Ghost Huntress features a silent and invisible (and probably female, “GhostHunter” was already taken in my workspace) protagonist specialised in ghost hunting, saving children from the growing spectral infestation taking place in an orphanage. The twist: You don’t see the ghosts! But the children do – and they will run away from them, and surely being eaten (actually just frightened, but we didn’t come around doing the sprites for that) if the ghosts aren’t captured. You have to deduce the ghost’s position by watching the children closely before you can catch the ghost with your trap.

A simple concept which proved to be fun! And there’s much we can add: Flickering candles which will expose the ghosts for the blink of an eye, detectors showing how near they are, walls which they cannot pass and other cool stuff. And yeah: We actually might.

Until then, don’t get scared while playing the: Ghost Huntress (Jam Version)

So long, and thanks for…

…all the jam! Contrary to last year, I am very content with my results this time: A nice prototype all alone, and three amazing ones done with fellow programmer Dominik (a long time coworker) and Tanja T-Rex (who I met at the jam) as artist. Many thanks to our organizer jstckr for his work – and thanks to everybody who attended and made the BIGJam the awesome thing it was!

Looking forward to the next one!

Yet another (very colorful) Mini Game Jam

Yesterday we organized Yet another Mini Game Jam in Berlin, and well – it was nothing short of awesome. 8 jammers, 5 of them the first time at one of our Jams, and everybody learnt something and enjoyed themselves. We even had (gasp!) working prototypes at the end: Raising the bar to 8-10 hours the best thing that could happen to us. It’s so much less stressful and easier to get something done that you can actually play. The ever friendly and helpful staff of the wonderful Café Osswald made the combination complete.

The first theme choosing resulted in a tie between “Catharsis”, “Side-effect” and “Colors”, with the latter winning the following vote.

This time I teamed up with Robert Bergner, a student who actually came from Magdeburg for our jam, with whom I also worked together this years Global Game Jam. And this is what we made, in about 9 hours including idea finding, plus a few minutes bugfixing afterwards:

Working Title: “Colorful”

“You” are the red-blue-yellow colorbuckets in the middle of the screen. You can steer freely with WASD. The other circles are the enemies – they can only walk on their color, and they will try go straight to you as far as possible. Your buckets have 10 shot each, and they get refilled if you touch their color. By clicking on the buckets and dragging in the direction of enemies, you can fire color projectiles at them, mixing their color or recoloring them. It works like this:

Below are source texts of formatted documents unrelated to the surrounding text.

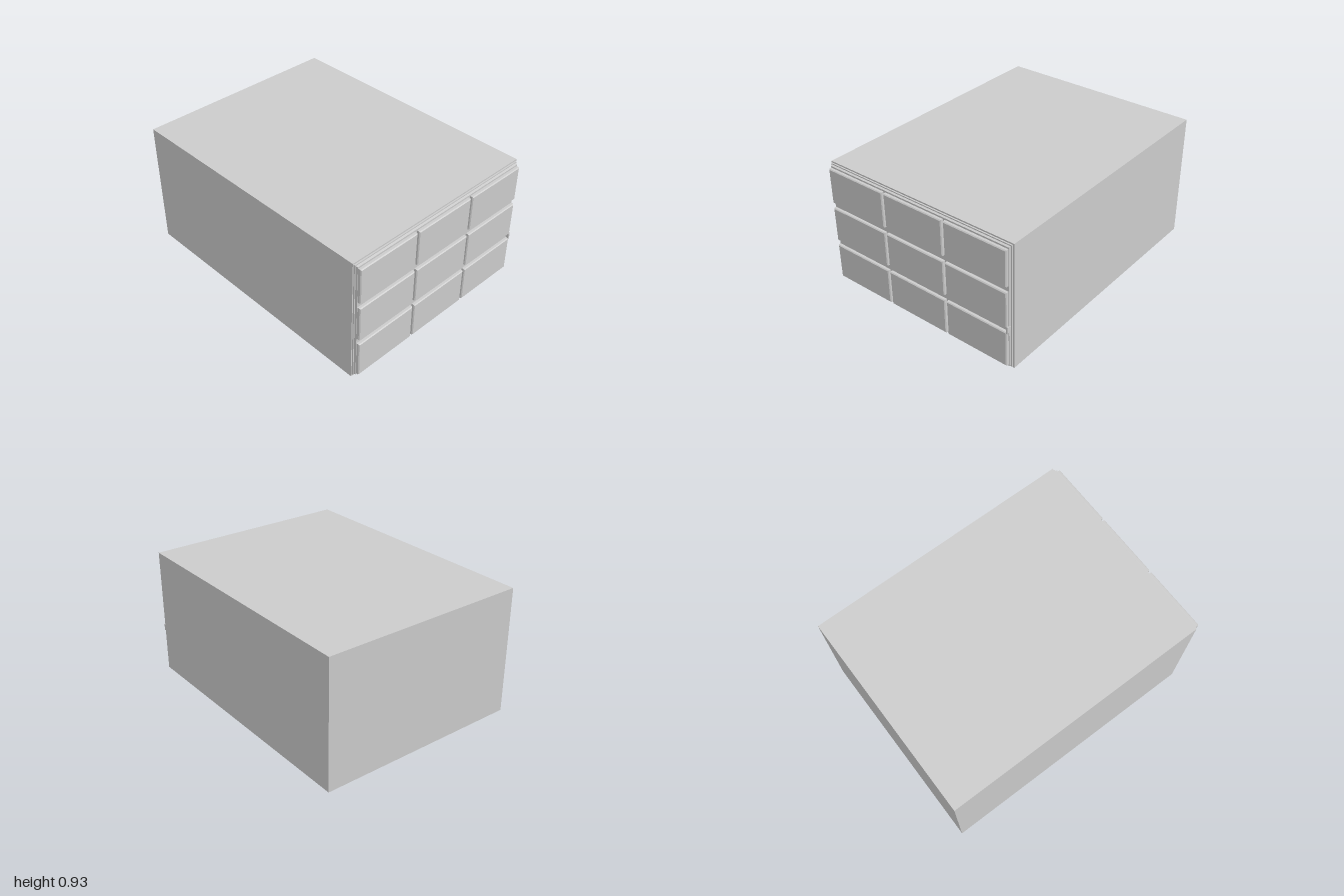
import * as THREE from 'three';

export function createModel() {
  const model = new THREE.Group();
  const material = new THREE.MeshStandardMaterial({ color: 0xcccccc, flatShading: true });

  // Box given by its limits
  function box(name, x0, x1, y0, y1, z0, z1) {
    const mesh = new THREE.Mesh(new THREE.BoxGeometry(x1 - x0, y1 - y0, z1 - z0), material);
    mesh.position.set((x0 + x1) / 2, (y0 + y1) / 2, (z0 + z1) / 2);
    mesh.name = name;
    model.add(mesh);
    return mesh;
  }

  // Box whose front face is drawn in to form a chamfer
  function chamferedBox(name, x0, x1, y0, y1, z0, z1, inset) {
    const mesh = box(name, x0, x1, y0, y1, z0, z1);
    const p = mesh.geometry.attributes.position;
    for (let i = 0; i < p.count; i++) {
      if (p.getZ(i) > 0) {
        p.setX(i, p.getX(i) - Math.sign(p.getX(i)) * inset);
        p.setY(i, p.getY(i) - Math.sign(p.getY(i)) * inset);
      }
    }
    mesh.geometry.computeVertexNormals();
    return mesh;
  }

  // Cabinet
  box('cabinetBody', -0.757, 0.757, 0, 0.925, -1, 0.953);

  // Stepped frame behind the drawer fronts
  box('frameOuterStep', -0.75, 0.747, 0.01, 0.915, 0.95, 0.963);
  chamferedBox('frameInnerStep', -0.744, 0.741, 0.018, 0.908, 0.96, 0.977, 0.004);

  // Three by three raised drawer fronts
  const columns = [[-0.737, -0.258], [-0.242, 0.238], [0.254, 0.733]];
  const rows = [[0.033, 0.296], [0.335, 0.593], [0.633, 0.893]];
  for (const [y0, y1] of rows) {
    for (const [x0, x1] of columns) {
      box('drawerEdge', x0, x1, y0, y1, 0.97, 0.994);
      chamferedBox('drawerFront', x0, x1, y0, y1, 0.994, 1, 0.006);
    }
  }

  // Small catch on the side between the lower rows
  const catchShape = new THREE.Shape();
  catchShape.moveTo(0.96, 0.31);
  catchShape.lineTo(0.998, 0.288);
  catchShape.lineTo(0.998, 0.34);
  catchShape.lineTo(0.96, 0.33);
  catchShape.closePath();
  const catchGeometry = new THREE.ExtrudeGeometry(catchShape, { depth: 0.012, bevelEnabled: false });
  // Profile x becomes depth z, extrusion becomes -x
  catchGeometry.rotateY(-Math.PI / 2);
  const sideCatch = new THREE.Mesh(catchGeometry, material);
  sideCatch.position.x = 0.741;
  sideCatch.name = 'sideCatch';
  model.add(sideCatch);

  return model;
}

If you shoot a primary color enemy (red, blue, yellow) with one of your color projectiles, they mix:

If shoot a secondary color enemy (green, magenta, orange – highlighted by their white border) they simply get replaced:

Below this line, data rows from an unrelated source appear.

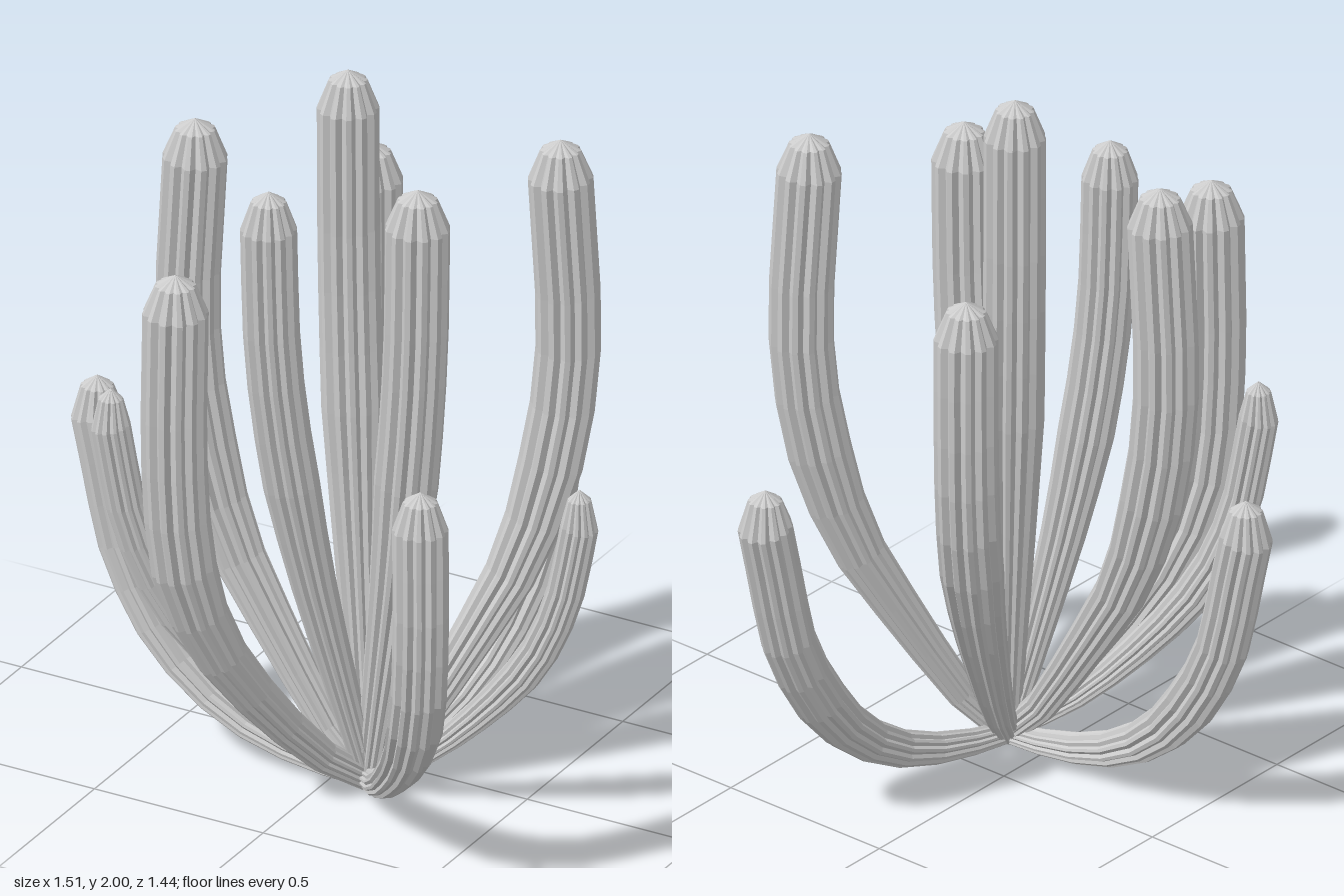
import * as THREE from 'three';

const BASE = new THREE.Vector3(0.11, 0.03, 0.145);
const RIBS = 12;
const RINGS = 11;

// Ways a stem bends, from root to shoulder:
// [fraction of the way out to the tip, fraction of the height]
const BENDS = {
  low: [[0.2, 0.05], [0.42, 0.1], [0.62, 0.2], [0.78, 0.35], [0.9, 0.54], [0.955, 0.73]],
  wide: [[0.22, 0.07], [0.52, 0.18], [0.79, 0.31], [0.95, 0.455], [1.005, 0.65]],
  tall: [[0.21, 0.077], [0.49, 0.2], [0.78, 0.34], [0.96, 0.5], [1.04, 0.67]],
  steep: [[0.22, 0.1], [0.5, 0.24], [0.77, 0.4], [0.95, 0.575], [1, 0.75]],
  thin: [[0.26, 0.13], [0.54, 0.29], [0.78, 0.47], [0.92, 0.66]],
  upright: [[0.26, 0.17], [0.58, 0.37], [0.83, 0.57], [0.96, 0.74]],
};

function stemGeometry(x, z, h, r, bend) {
  const at = (f, y) => new THREE.Vector3(
    BASE.x + (x - BASE.x) * f, y, BASE.z + (z - BASE.z) * f);
  const curve = new THREE.CatmullRomCurve3(
    [BASE, ...bend.map(([f, y]) => at(f, y * h)), at(1, h - 0.11)]);
  // Horizontal axis across the plane in which the stem bends
  const side = new THREE.Vector3(z - BASE.z, 0, BASE.x - x).normalize();

  // Rings along the stem, narrow at the root
  const rings = [];
  for (let i = 0; i <= RINGS; i++) {
    const t = i / RINGS;
    rings.push({ p: curve.getPointAt(t), d: curve.getTangentAt(t),
      r: r * Math.min(1, 0.4 + 1.1 * t) });
  }
  // Sloping shoulder ring under the pointed cap
  rings.push({ p: at(1, h - 0.03), d: new THREE.Vector3(0, 1, 0), r: r * 0.62 });

  // Ribbed cross-section: a groove, then a blunt two-cornered rib
  const n = RIBS * 3;
  const pos = [], index = [];
  for (const ring of rings) {
    const normal = new THREE.Vector3().crossVectors(ring.d, side).normalize();
    for (let k = 0; k < n; k++) {
      const a = (k / n) * Math.PI * 2;
      const rad = ring.r * (k % 3 === 0 ? 0.84 : 1);
      const v = ring.p.clone()
        .addScaledVector(side, Math.cos(a) * rad)
        .addScaledVector(normal, Math.sin(a) * rad);
      pos.push(v.x, Math.max(0, v.y), v.z);
    }
  }
  for (let i = 0; i < rings.length - 1; i++) {
    for (let k = 0; k < n; k++) {
      const a = i * n + k, b = i * n + (k + 1) % n;
      index.push(a, b, b + n, a, b + n, a + n);
    }
  }
  // Root disc and pointed cap
  const root = pos.length / 3, apex = root + 1, last = (rings.length - 1) * n;
  pos.push(BASE.x, BASE.y, BASE.z, x, h, z);
  for (let k = 0; k < n; k++) {
    const m = (k + 1) % n;
    index.push(root, m, k, apex, last + k, last + m);
  }
  const geo = new THREE.BufferGeometry();
  geo.setAttribute('position', new THREE.Float32BufferAttribute(pos, 3));
  geo.setIndex(index);
  const flat = geo.toNonIndexed();
  flat.computeVertexNormals();
  return flat;
}

export function createModel() {
  const cactus = new THREE.Group();
  cactus.name = 'cactus';
  const material = new THREE.MeshStandardMaterial({ color: 0xcccccc, flatShading: true });

  // Tip x, tip z, height, radius
  const addStem = (name, x, z, h, r, bend) => {
    const mesh = new THREE.Mesh(stemGeometry(x, z, h, r, bend), material);
    mesh.name = name;
    cactus.add(mesh);
  };

  // Low stems that sweep out along the ground
  addStem('backLowStem', 0.25, -0.66, 1.04, 0.072, BENDS.low);
  addStem('rightLowStem', -0.69, 0.15, 1.0, 0.07, BENDS.low);

  // Thin side stems
  addStem('leftThinStem', 0.70, 0.08, 0.99, 0.05, BENDS.thin);
  addStem('frontRightThinStem', -0.48, 0.45, 1.15, 0.052, BENDS.thin);

  // Thick stems that curve out and then rise
  addStem('frontLeftStem', 0.54, 0.63, 1.19, 0.073, BENDS.wide);
  addStem('frontRightStem', -0.22, 0.57, 1.6, 0.086, BENDS.wide);
  addStem('backRightStem', -0.15, -0.33, 1.6, 0.084, BENDS.steep);
  addStem('rightTallStem', -0.40, 0.15, 1.82, 0.085, BENDS.tall);
  addStem('backLeftTallStem', 0.48, -0.21, 1.82, 0.085, BENDS.tall);

  // Nearly straight stems in the middle
  addStem('leftUprightStem', 0.26, 0.15, 1.78, 0.085, BENDS.upright);
  addStem('centreStem', -0.02, 0.02, 2.0, 0.081, BENDS.upright);
  addStem('frontUprightStem', -0.08, 0.33, 1.77, 0.074, BENDS.upright);
  return cactus;
}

Enemies which change color try to get to the next patch of their new color as fast as possible.

This way you can control the enemies – which is as far as we’ve come in our prototype at the jam. What we’ll add in later:

  • Your goal: One of the color patches is the Collector Zone – you get points for luring enemies there. After a few enemies, the Collector Zone switches to another patch.
  • A time limit
  • Hit points: The enemies hurt you if they hit you, or maybe they even try to shoot at you!
  • Better algorithms for the color patch distribution

So, here’s the jam prototype! Please comment if you find a bug or have some kind of suggestion!

edit: The newest prototype in development is accessible here!